NYBG Doctoral Defense: Conservation, Comparative Genomics, and Species Delimitation of the Reindeer Lichens
Tuesday, July 20, 2021
5 – 6 p.m.
The NYBG Graduate Studies Program trains Master’s and Ph.D. students in Plant Science in partnership with six affiliated universities. At the time of their thesis defense, Ph.D. students are required to present a public seminar to explain the context, methods, results, and significance of their dissertation research. The presentations are evaluated by the thesis defense committee, a combination of university professors, and NYBG scientists. Dissertation defense seminars offer great exposure to modern botanical research, and students employ a diversity of techniques during the five-year dissertation research project.

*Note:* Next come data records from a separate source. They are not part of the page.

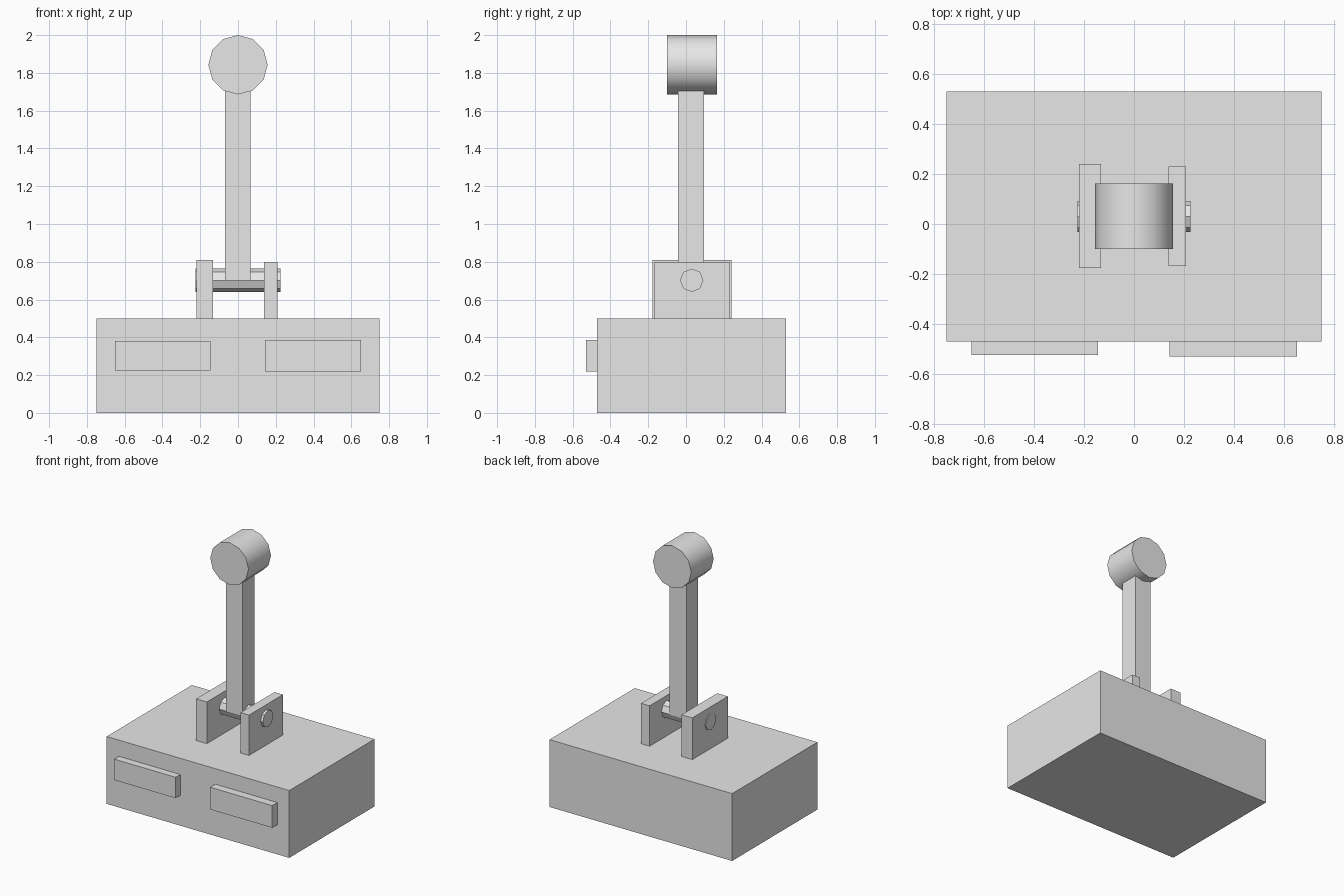
import bpy
import math
from mathutils import Vector

cube = bpy.data.objects.get("Cube")
if cube:
    bpy.data.objects.remove(cube, do_unlink=True)

grey = bpy.data.materials.new("plain_grey")
grey.use_nodes = True
grey.diffuse_color = (0.8, 0.8, 0.8, 1)
grey.node_tree.nodes["Principled BSDF"].inputs["Base Color"].default_value = (0.8, 0.8, 0.8, 1)


def finish(name):
    obj = bpy.context.object
    obj.name = obj.data.name = name
    obj.data.materials.append(grey)
    return obj


def box(name, low, high):
    """Block between two opposite corners."""
    low, high = Vector(low), Vector(high)
    bpy.ops.mesh.primitive_cube_add(size=1, location=(low + high) / 2)
    obj = finish(name)
    obj.scale = high - low
    bpy.ops.object.transform_apply(location=False, rotation=False, scale=True)
    return obj


def cylinder(name, sides, radius, length, centre, rotation):
    bpy.ops.mesh.primitive_cylinder_add(vertices=sides, radius=radius, depth=length,
                                        location=centre, rotation=rotation)
    obj = finish(name)
    bpy.ops.object.transform_apply(location=False, rotation=True, scale=False)
    bpy.ops.object.shade_smooth_by_angle(angle=math.radians(35))
    return obj


quarter = math.pi / 2

# Base block and the two raised panels on its front
box("base", (-0.75, -0.47, 0), (0.75, 0.53, 0.5))
box("right_front_panel", (-0.65, -0.525, 0.225), (-0.145, -0.46, 0.38))
box("left_front_panel", (0.143, -0.53, 0.22), (0.652, -0.46, 0.385))

# Upright brackets carrying the hinge pin
box("right_bracket", (-0.22, -0.177, 0.49), (-0.132, 0.24, 0.81))
box("left_bracket", (0.138, -0.168, 0.49), (0.208, 0.23, 0.8))
cylinder("hinge_pin", 8, 0.062, 0.452, (0, 0.03, 0.702), (0, quarter, 0))

# Lever arm and its round handle
box("lever_arm", (-0.069, -0.043, 0.702), (0.067, 0.095, 1.705))
cylinder("lever_handle", 12, 0.157, 0.264, (0, 0.031, 1.843), (quarter, 0, 0))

The genus Cladonia is one of the most diverse genera of lichenized fungi, with over 500 known species encompassing an array of morphologies and habits. These lichens form keystone species in many habitats and serve a variety of ecological roles. As in most lichens, phylogenetic study has been limited by the loci used, and adoption of next-generation sequence methods has been slow. Cladonia is also understudied in terms of conservation, with only a handful of species in the genus assessed with IUCN Red List guidelines. In this seminar, Ph.D. candidate Jordan Hoffman presents his dissertation research aimed at addressing gaps in the scientific understanding of this important lichen genus. The results of his work include assembling mitochondrial genomes and other molecular data for Cladonia; providing the first intraspecific comparison of lichen mitochondrial genomes and homing endonuclease genes; establishing molecular support for multiple distinct species including one new to science; and contributing to a steadily growing body of conservation assessments, of which lichens are desperately in need.
About the Speaker
Jordan Hoffman is a fifth-year Ph.D. student in the Plant Sciences program at the City University of New York. Upon graduating with a B.S. in biology from Oakland University, Jordan went on to acquire M.S. degrees in Ecology and Evolutionary Biology and Conservation Biology from Tulane University and Central Michigan University, respectively. Jordan studied insect behavior, endophytic fungi, and freshwater mussel genetics before diving into lichenology in the Lendemer Lab at The New York Botanical Garden. Today Jordan’s research focuses mainly on the genetics and conservation of the reindeer lichens (Cladonia).